In the past year there has been what appears to be a constant drumbeat, seemingly almost weekly and sometimes daily, of reports of mass shootings and deaths by firearms throughout the United States. There are also statistics. A recent study reported by the BBC indicates there has been a steady increase by year in the number of gun deaths in the U.S. between 2014 and 2021 with the exception of a small dip in 2020. Reliable published statistics for 2022 have been difficult to locate due to the fact that 2022 is the current year but according to the Gun Violence Archive there have been 225 mass shootings, 14 mass murders, and 19,350 total number of gun violence deaths (all causes) that have occurred as of June 11, 2022.
While there has long been an ebb and flow of general concerns regarding gun violence and mass shootings in America, the high level of recent reporting mentioned earlier raises the question: Has gun violence and particularly mass shootings in the United States increased to the point where it can now be reasonably asserted that this issue has now become a crisis in America?
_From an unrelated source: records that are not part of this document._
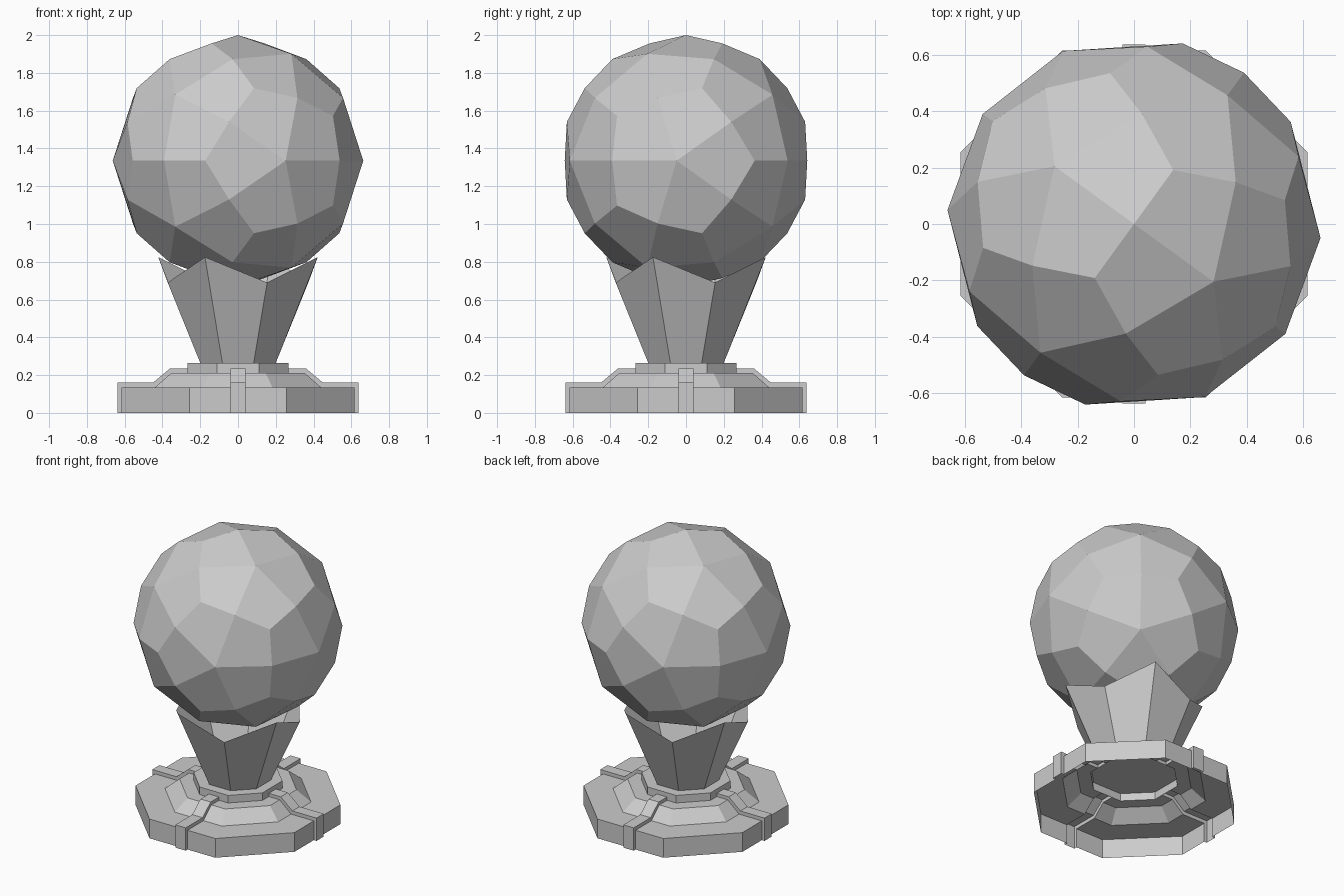
import bpy, bmesh, math
from mathutils import Matrix, Vector

if "Cube" in bpy.data.objects:
    bpy.data.objects.remove(bpy.data.objects["Cube"])

T8 = math.tan(math.pi / 8)
RIB = 0.04  # half width of a rib


def finish(bm, name):
    bmesh.ops.remove_doubles(bm, verts=bm.verts, dist=1e-5)
    bmesh.ops.recalc_face_normals(bm, faces=bm.faces)
    mesh = bpy.data.meshes.new(name)
    bm.to_mesh(mesh)
    bm.free()
    ob = bpy.data.objects.new(name, mesh)
    bpy.context.collection.objects.link(ob)
    return ob


def spin(k, x, y, z):
    return Matrix.Rotation(k * math.pi / 2, 3, 'Z') @ Vector((x, y, z))


# Octagonal base shell with four raised rib channels, open underneath
base_path = [(.617, 0), (.617, .135), (.44, .135), (.352, .212),
             (.267, .212), (.267, .265), (.2, .265)]
rib_path = [(.638, 0), (.638, .16), (.45, .16), (.36, .235), (.267, .235)]

bm = bmesh.new()


def ring(a, z):
    offsets = (-a * T8, -RIB, RIB, a * T8)
    return [bm.verts.new(spin(k, a, o, z)) for k in range(4) for o in offsets]


rings = [ring(a, z) for a, z in base_path]
for i in range(len(rings) - 1):
    lo, hi = rings[i], rings[i + 1]
    for j in range(16):
        if j % 4 == 1 and i < len(rib_path) - 1:
            continue  # the rib channel replaces this strip
        n = (j + 1) % 16
        bm.faces.new((lo[j], lo[n], hi[n], hi[j]))
for k in range(4):
    left = [bm.verts.new(spin(k, a, -RIB, z)) for a, z in rib_path]
    right = [bm.verts.new(spin(k, a, RIB, z)) for a, z in rib_path]
    for i in range(len(rib_path) - 1):
        b0, b1 = rings[i], rings[i + 1]
        l, r = 4 * k + 1, 4 * k + 2
        bm.faces.new((left[i], right[i], right[i + 1], left[i + 1]))
        bm.faces.new((b0[l], left[i], left[i + 1], b1[l]))
        bm.faces.new((right[i], b0[r], b1[r], right[i + 1]))
finish(bm, "ribbed_base")

# Flared eight-sided cup with alternating high and low rim points
bm = bmesh.new()
bottom, top = [], []
for k in range(8):
    a = math.radians(22.5 + 45 * k)
    r, z = (.457, .825) if k % 2 else (.403, .69)
    c, s = math.cos(a), math.sin(a)
    bottom.append(bm.verts.new((.2165 * c, .2165 * s, .265)))
    top.append(bm.verts.new((r * c, r * s, z)))
for k in range(8):
    n = (k + 1) % 8
    bm.faces.new((bottom[k], bottom[n], top[n], top[k]))
bm.faces.new(bottom[::-1])
finish(bm, "flared_cup")

# Faceted ball: each icosahedron face is split into three kites on the sphere
R, PHI = .665, (1 + 5 ** .5) / 2
src = bmesh.new()
for s in (-1, 1):
    for t in (-PHI, PHI):
        for p in ((0, s, t), (s, t, 0), (t, 0, s)):
            src.verts.new(p)
bmesh.ops.convex_hull(src, input=src.verts)
bm = bmesh.new()
turn = Matrix.Rotation(math.radians(54), 3, 'Z')


def on_ball(p):
    return bm.verts.new(turn @ p.normalized() * R + Vector((0, 0, 2 - R)))


for f in src.faces:
    v = [x.co.copy() for x in f.verts]
    for i in range(3):
        a, b, c = v[i], v[(i + 1) % 3], v[(i + 2) % 3]
        bm.faces.new([on_ball(p) for p in (a, a + b, a + b + c, a + c)])
src.free()
finish(bm, "faceted_ball")
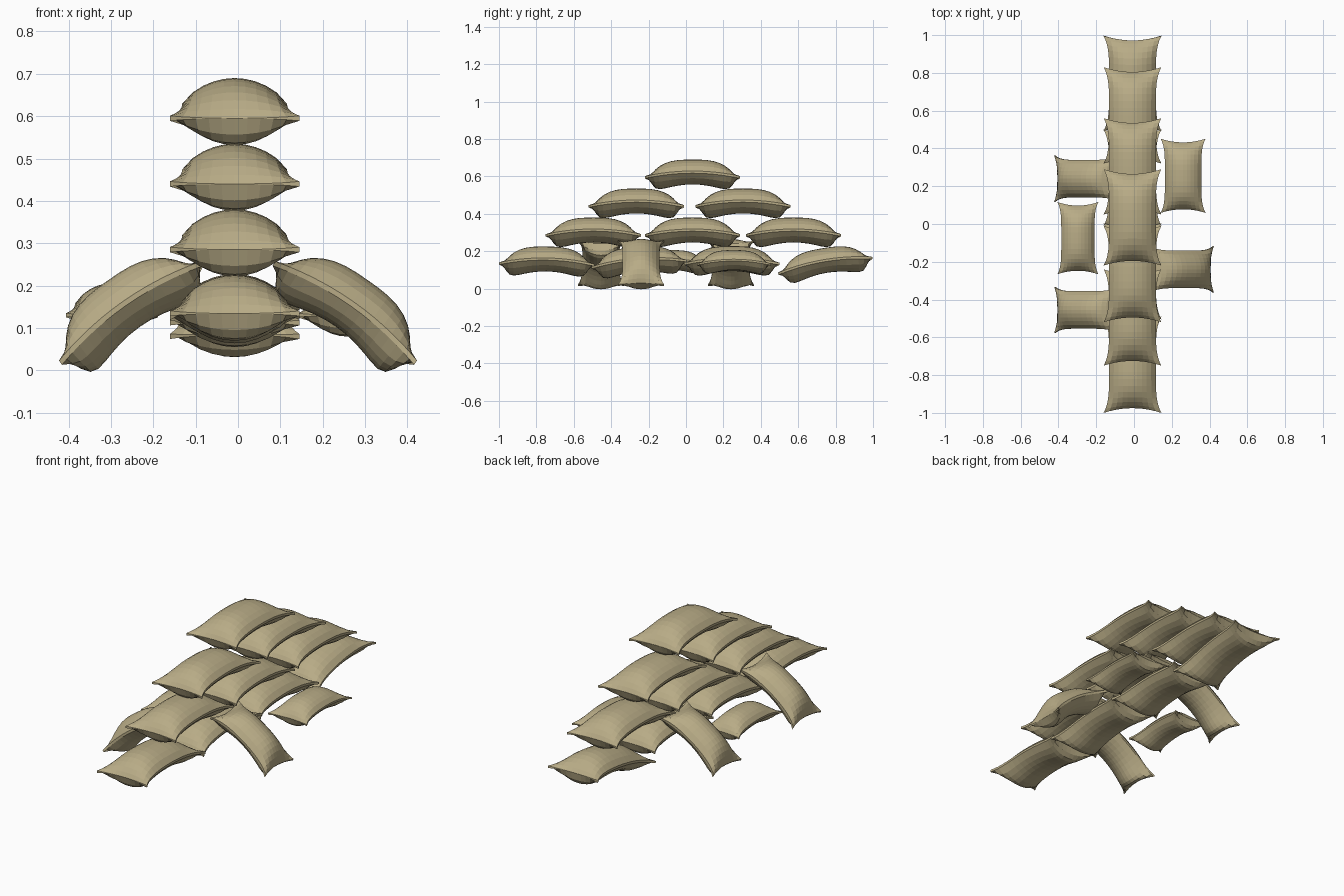
import bpy, bmesh, math

if "Cube" in bpy.data.objects:
    bpy.data.objects.remove(bpy.data.objects["Cube"])

NU, NV = 16, 10   # grid divisions along and across a bag

mat = bpy.data.materials.new("burlap")
mat.diffuse_color = (0.48, 0.41, 0.24, 1)
mat.use_nodes = True
mat.node_tree.nodes["Principled BSDF"].inputs["Base Color"].default_value = mat.diffuse_color


def bag_point(u, v, top):
    """Point on a slumped pillow: u along the length, v across."""
    half_w = 0.124 + 0.029 * abs(u) ** 5             # corners splay out
    length = 0.255 - 0.025 * (1 - v * v) * abs(u) ** 3  # ends dip inward
    seam = 0.028 * (1 - u * u)
    if top:
        crest = 0.095 * (1 - abs(u) ** 3)
    else:
        crest = -(0.038 + 0.068 * u * u) * (1 - u ** 6)
    belly = max(0, 1 - v * v) ** 0.8
    rim = 0.006 if top else -0.006
    return half_w * v, length * u, seam + (crest - seam) * belly + rim * (1 - belly)


def make_bag_mesh():
    bm = bmesh.new()
    us = [math.sin(math.pi / 2 * (-1 + 2 * i / NU)) * 0.4 + 0.6 * (-1 + 2 * i / NU)
          for i in range(NU + 1)]
    vs = [-1 + 2 * j / NV for j in range(NV + 1)]
    rings = []
    for u in us:
        ring = [bm.verts.new(bag_point(u, v, True)) for v in vs]
        ring += [bm.verts.new(bag_point(u, v, False)) for v in reversed(vs)]
        rings.append(ring)
    n = len(rings[0])
    for a, b in zip(rings, rings[1:]):
        for j in range(n):
            k = (j + 1) % n
            bm.faces.new((a[j], a[k], b[k], b[j]))
    # thin sewn ends
    for ring in (rings[0], rings[-1]):
        for j in range(NV):
            bm.faces.new((ring[j], ring[j + 1], ring[n - 2 - j], ring[n - 1 - j]))
    bmesh.ops.recalc_face_normals(bm, faces=bm.faces)
    mesh = bpy.data.meshes.new("sandbag")
    bm.to_mesh(mesh)
    bm.free()
    mesh.materials.append(mat)
    return mesh


bag = make_bag_mesh()


def place(name, loc, tilt=0, turn=0, scale=(1, 1, 1)):
    ob = bpy.data.objects.new(name, bag)
    ob.location = loc
    ob.rotation_euler = (math.radians(tilt), 0, math.radians(turn))
    ob.scale = scale
    bpy.context.collection.objects.link(ob)


# stacked wall: (row, y centre, z of end seam, tilt)
wall = [(1, -0.745, 0.130, -1), (1, -0.25, 0.130, 4), (1, 0.245, 0.132, 0), (1, 0.745, 0.122, 9.5),
        (2, -0.495, 0.285, 0), (2, 0.035, 0.285, 0), (2, 0.575, 0.285, 0),
        (3, -0.265, 0.440, 0), (3, 0.305, 0.440, 0),
        (4, 0.035, 0.595, 0)]
for row, y, z, tilt in wall:
    place(f"wall_bag_row_{row}", (-0.008, y, z), tilt)

# bags leaning against the sides
for side, y in ((1, -0.24), (-1, 0.24), (-1, -0.455)):
    place("leaning_bag", (side * 0.252, y, 0.135), -35, -90 * side, (0.8, 0.8, 1))

# small bags lying alongside
place("right_side_bag", (0.26, 0.255, 0.13), 0, 0, (0.78, 0.77, 0.8))
place("left_side_bag", (-0.297, -0.075, 0.13), 0, 0, (0.71, 0.75, 0.8))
The Congressional Research Service defines mass shootings as “multiple firearm homicide incidents involving four or more victims at one or more locations close to one another”. The FBI definition is essentially the same but in the United States there are several different, but common, other definitions of mass shootings. For a more extended discussion see Richard Berk’s analysis of this topic, What is Mass Shooting? What Can Be Done?, on the University of Pennsylvania, Department of Criminology website.